== Segment start ==

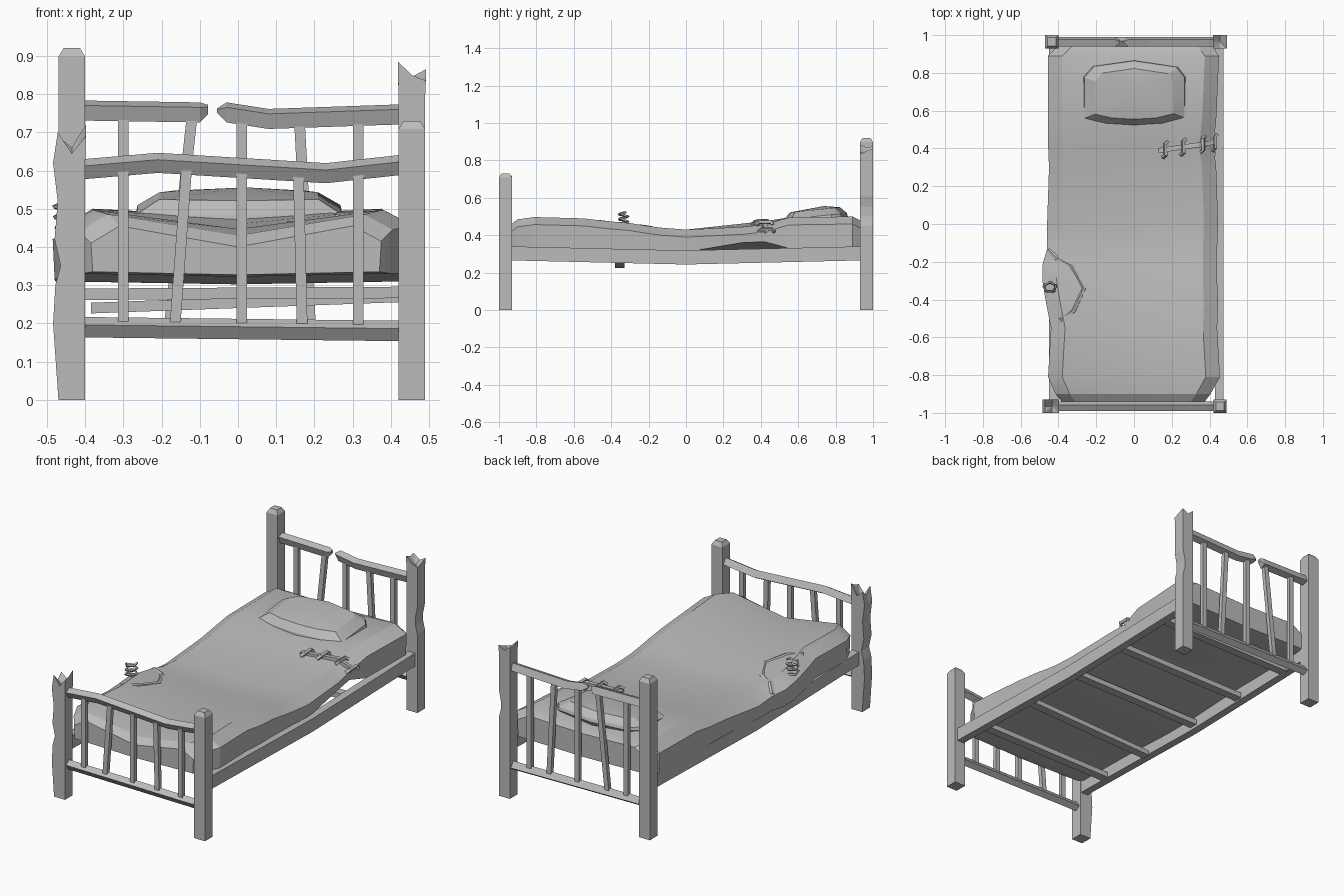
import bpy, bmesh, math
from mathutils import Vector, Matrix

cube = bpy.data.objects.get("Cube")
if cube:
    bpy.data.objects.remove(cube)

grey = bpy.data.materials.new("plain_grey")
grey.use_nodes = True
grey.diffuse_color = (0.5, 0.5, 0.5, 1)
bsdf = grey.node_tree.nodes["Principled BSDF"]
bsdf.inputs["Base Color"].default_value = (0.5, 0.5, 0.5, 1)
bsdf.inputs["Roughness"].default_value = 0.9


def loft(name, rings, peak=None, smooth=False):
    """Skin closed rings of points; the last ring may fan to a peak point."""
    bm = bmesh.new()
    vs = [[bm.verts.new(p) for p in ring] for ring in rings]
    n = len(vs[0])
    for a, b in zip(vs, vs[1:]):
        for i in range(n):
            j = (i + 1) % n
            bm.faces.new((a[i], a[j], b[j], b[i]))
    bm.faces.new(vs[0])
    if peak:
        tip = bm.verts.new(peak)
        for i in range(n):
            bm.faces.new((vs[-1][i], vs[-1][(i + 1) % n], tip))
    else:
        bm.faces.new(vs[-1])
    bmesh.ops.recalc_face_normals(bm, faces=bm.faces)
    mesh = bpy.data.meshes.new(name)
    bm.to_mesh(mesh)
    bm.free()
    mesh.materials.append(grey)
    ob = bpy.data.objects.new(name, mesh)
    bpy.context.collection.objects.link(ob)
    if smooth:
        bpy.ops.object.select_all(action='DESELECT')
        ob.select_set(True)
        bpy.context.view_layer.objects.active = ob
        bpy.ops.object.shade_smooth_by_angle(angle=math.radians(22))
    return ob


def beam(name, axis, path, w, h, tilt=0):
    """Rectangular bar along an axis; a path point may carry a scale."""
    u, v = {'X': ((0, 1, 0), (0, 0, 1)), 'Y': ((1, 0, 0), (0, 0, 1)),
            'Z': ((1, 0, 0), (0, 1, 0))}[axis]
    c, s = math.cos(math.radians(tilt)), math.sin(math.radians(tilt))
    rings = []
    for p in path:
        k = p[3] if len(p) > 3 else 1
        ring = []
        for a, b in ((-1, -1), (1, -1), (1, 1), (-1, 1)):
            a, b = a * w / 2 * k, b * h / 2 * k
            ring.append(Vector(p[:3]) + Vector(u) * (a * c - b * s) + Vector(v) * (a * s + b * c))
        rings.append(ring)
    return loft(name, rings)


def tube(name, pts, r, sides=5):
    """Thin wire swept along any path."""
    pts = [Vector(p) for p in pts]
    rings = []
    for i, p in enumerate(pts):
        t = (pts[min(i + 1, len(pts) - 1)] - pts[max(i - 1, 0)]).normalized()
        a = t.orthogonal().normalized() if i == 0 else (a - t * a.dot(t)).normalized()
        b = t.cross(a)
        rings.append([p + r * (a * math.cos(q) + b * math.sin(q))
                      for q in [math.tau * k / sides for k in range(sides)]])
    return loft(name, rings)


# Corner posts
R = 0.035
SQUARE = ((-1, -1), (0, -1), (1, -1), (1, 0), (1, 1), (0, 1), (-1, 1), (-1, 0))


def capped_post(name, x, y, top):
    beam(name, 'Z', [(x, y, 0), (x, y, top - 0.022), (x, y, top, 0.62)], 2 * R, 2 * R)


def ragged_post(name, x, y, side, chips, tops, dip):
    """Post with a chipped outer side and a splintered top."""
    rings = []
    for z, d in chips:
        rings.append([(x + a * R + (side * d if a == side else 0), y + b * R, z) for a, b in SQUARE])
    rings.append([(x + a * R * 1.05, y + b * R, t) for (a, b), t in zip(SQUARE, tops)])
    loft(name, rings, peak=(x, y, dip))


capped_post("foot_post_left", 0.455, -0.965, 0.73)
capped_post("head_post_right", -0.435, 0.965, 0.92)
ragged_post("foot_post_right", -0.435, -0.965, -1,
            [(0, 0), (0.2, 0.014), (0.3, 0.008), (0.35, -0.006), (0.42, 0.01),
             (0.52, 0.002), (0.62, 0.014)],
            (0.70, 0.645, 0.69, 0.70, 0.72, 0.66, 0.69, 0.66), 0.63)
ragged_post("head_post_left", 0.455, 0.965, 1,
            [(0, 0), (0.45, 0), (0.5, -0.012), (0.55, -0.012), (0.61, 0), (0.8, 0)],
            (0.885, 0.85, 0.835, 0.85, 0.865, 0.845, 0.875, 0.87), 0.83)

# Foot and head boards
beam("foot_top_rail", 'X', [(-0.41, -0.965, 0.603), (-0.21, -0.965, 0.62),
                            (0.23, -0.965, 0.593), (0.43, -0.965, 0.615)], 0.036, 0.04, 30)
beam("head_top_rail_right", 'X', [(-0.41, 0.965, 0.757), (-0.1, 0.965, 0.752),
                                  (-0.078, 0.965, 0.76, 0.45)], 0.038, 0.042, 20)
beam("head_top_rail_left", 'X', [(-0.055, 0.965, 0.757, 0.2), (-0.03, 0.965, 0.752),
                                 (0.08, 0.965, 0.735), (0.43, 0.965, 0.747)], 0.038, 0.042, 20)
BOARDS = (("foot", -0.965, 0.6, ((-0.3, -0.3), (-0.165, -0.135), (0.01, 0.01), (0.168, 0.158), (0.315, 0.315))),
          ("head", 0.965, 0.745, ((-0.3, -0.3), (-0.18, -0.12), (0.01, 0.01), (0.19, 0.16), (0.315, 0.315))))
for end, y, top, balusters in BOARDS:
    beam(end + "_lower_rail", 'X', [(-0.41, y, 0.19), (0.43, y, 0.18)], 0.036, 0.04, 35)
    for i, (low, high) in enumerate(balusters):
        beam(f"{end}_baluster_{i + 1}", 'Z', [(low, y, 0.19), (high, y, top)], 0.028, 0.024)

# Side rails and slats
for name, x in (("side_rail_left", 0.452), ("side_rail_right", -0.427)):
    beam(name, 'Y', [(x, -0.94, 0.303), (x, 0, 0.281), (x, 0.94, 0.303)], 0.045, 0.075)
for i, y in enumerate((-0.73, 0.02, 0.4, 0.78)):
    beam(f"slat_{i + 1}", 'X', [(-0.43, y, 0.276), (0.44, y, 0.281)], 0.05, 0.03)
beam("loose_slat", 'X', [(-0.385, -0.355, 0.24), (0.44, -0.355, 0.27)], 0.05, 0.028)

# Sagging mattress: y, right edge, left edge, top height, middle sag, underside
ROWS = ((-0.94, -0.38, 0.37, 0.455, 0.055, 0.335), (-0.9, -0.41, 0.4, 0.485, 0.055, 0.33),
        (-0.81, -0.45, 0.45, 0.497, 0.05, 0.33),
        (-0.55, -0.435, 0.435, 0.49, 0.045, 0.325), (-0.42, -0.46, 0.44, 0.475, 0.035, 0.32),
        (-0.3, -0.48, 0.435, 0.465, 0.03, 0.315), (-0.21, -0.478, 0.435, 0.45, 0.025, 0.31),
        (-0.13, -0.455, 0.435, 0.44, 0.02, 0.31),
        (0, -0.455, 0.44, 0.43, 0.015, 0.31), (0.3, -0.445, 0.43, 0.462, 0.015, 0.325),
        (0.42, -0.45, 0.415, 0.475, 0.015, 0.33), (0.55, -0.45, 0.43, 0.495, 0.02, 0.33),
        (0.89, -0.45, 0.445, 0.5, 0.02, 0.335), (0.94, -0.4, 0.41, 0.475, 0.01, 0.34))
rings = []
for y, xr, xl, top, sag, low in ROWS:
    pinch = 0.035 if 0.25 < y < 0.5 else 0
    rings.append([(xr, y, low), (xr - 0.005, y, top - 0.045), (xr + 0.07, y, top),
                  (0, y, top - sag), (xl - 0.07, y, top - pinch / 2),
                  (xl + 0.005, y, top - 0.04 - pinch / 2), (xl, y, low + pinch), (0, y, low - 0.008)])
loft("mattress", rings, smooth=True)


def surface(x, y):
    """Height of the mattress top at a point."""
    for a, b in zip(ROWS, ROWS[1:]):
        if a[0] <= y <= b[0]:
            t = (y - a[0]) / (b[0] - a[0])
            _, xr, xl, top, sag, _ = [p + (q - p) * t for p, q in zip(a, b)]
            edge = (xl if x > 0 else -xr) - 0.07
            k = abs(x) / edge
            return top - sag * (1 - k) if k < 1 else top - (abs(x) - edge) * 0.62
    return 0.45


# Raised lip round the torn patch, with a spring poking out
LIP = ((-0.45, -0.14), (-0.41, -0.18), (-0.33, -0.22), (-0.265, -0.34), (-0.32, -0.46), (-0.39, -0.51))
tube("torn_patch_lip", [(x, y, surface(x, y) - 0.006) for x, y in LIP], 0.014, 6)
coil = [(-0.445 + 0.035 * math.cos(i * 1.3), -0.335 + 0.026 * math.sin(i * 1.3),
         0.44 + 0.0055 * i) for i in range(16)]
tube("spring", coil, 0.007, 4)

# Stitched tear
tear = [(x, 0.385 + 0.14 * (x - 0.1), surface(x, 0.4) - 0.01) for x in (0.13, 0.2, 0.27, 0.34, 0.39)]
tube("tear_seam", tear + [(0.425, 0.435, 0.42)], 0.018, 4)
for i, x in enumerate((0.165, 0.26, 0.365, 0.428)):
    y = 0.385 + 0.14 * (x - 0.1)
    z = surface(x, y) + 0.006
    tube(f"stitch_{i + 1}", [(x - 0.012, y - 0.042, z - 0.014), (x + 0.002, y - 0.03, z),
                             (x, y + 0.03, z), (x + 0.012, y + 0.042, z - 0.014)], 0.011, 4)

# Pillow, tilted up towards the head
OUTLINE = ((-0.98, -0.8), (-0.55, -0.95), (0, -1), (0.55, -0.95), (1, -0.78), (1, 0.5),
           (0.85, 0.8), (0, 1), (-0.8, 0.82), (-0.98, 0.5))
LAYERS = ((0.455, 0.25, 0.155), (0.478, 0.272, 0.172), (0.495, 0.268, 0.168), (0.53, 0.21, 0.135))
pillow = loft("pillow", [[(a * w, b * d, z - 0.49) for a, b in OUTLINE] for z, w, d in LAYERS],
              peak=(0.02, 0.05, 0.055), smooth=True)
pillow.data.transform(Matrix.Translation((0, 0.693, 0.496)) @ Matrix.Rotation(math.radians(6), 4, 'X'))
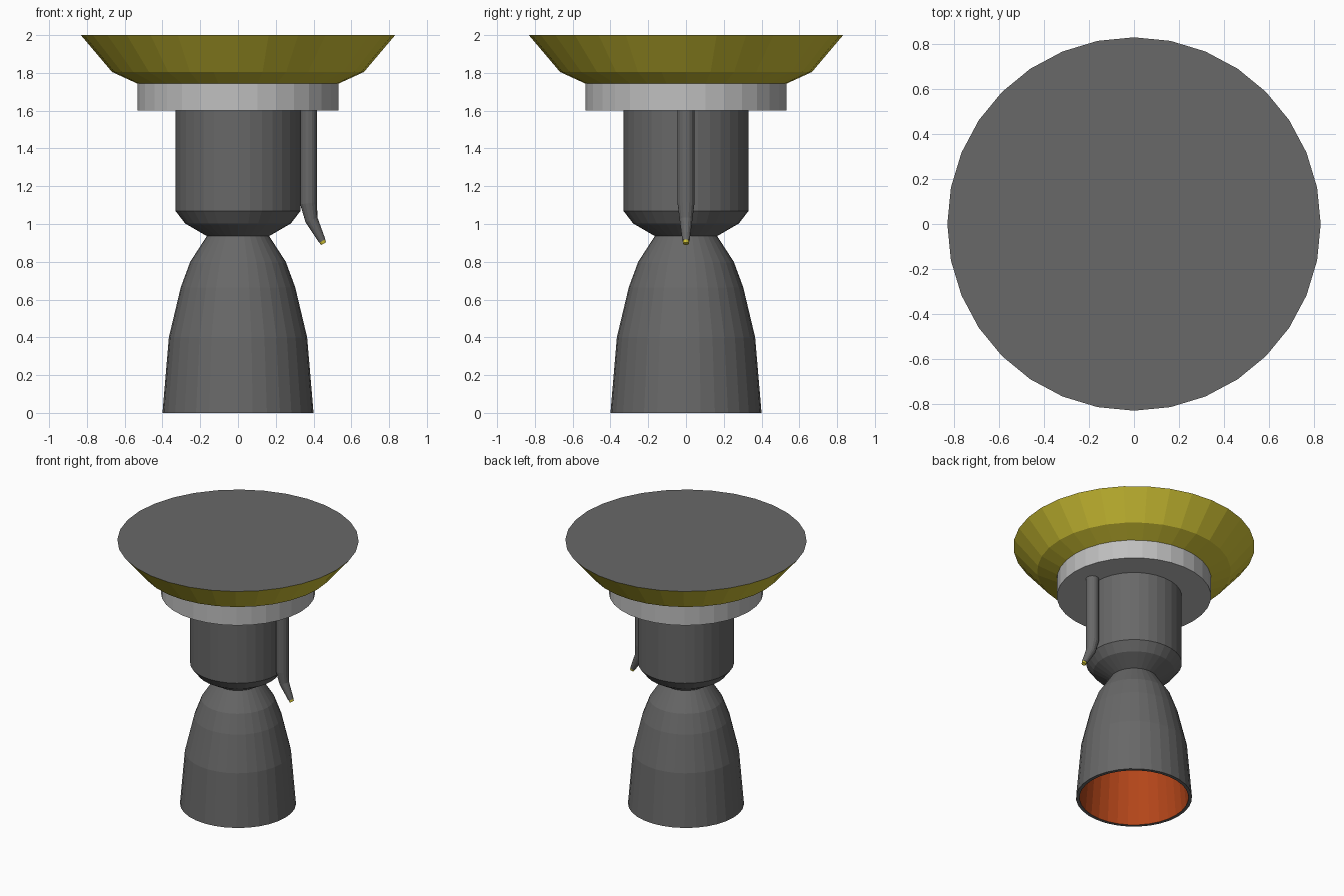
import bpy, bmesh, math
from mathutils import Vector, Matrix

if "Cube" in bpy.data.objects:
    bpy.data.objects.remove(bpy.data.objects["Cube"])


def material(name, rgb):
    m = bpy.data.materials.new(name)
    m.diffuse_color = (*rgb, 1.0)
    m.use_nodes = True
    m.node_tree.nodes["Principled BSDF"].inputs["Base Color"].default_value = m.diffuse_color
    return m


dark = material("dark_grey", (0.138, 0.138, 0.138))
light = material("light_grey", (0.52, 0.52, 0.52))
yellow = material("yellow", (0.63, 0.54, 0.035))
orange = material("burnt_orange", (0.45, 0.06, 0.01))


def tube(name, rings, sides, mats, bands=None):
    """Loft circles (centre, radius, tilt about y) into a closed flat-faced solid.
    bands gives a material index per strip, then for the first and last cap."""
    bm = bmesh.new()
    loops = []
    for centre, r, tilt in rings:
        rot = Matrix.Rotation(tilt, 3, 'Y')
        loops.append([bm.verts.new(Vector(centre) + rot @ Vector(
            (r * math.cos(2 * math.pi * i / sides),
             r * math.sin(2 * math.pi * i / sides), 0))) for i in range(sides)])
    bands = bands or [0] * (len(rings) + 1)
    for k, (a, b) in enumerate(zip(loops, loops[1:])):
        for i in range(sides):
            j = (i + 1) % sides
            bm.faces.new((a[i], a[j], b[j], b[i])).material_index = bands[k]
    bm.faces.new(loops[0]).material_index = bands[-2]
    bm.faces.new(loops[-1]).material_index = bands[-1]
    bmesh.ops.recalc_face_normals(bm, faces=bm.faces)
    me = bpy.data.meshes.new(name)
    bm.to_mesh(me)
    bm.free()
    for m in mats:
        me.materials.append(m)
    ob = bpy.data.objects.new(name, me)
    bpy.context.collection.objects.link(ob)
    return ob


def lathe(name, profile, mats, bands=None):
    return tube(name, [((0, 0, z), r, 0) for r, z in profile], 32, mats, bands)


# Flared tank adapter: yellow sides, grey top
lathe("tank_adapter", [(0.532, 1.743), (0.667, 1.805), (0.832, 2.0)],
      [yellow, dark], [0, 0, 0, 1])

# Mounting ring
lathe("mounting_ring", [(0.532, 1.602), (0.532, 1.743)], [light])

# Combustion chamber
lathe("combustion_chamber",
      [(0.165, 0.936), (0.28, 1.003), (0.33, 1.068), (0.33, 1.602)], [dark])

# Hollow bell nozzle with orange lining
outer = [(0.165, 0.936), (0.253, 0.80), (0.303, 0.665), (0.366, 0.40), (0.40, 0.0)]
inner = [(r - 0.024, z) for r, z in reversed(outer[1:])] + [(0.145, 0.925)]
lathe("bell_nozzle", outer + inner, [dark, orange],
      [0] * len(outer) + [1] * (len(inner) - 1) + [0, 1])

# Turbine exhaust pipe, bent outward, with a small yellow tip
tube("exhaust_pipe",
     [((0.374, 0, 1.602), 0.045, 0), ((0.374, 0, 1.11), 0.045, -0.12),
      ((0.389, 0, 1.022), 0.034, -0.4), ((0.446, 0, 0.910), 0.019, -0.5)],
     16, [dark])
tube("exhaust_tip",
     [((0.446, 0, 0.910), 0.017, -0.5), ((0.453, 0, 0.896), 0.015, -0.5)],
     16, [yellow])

== Segment end ==

= Problem statement =
Search the entries for the string "else" and return each line where it turns up.

= Response to the exercise =
    else:
        k = p[3] if len(p) > 3 else 1
        a = t.orthogonal().normalized() if i == 0 else (a - t * a.dot(t)).normalized()
        rings.append([(x + a * R + (side * d if a == side else 0), y + b * R, z) for a, b in SQUARE])
    pinch = 0.035 if 0.25 < y < 0.5 else 0
            edge = (xl if x > 0 else -xr) - 0.07
            return top - sag * (1 - k) if k < 1 else top - (abs(x) - edge) * 0.62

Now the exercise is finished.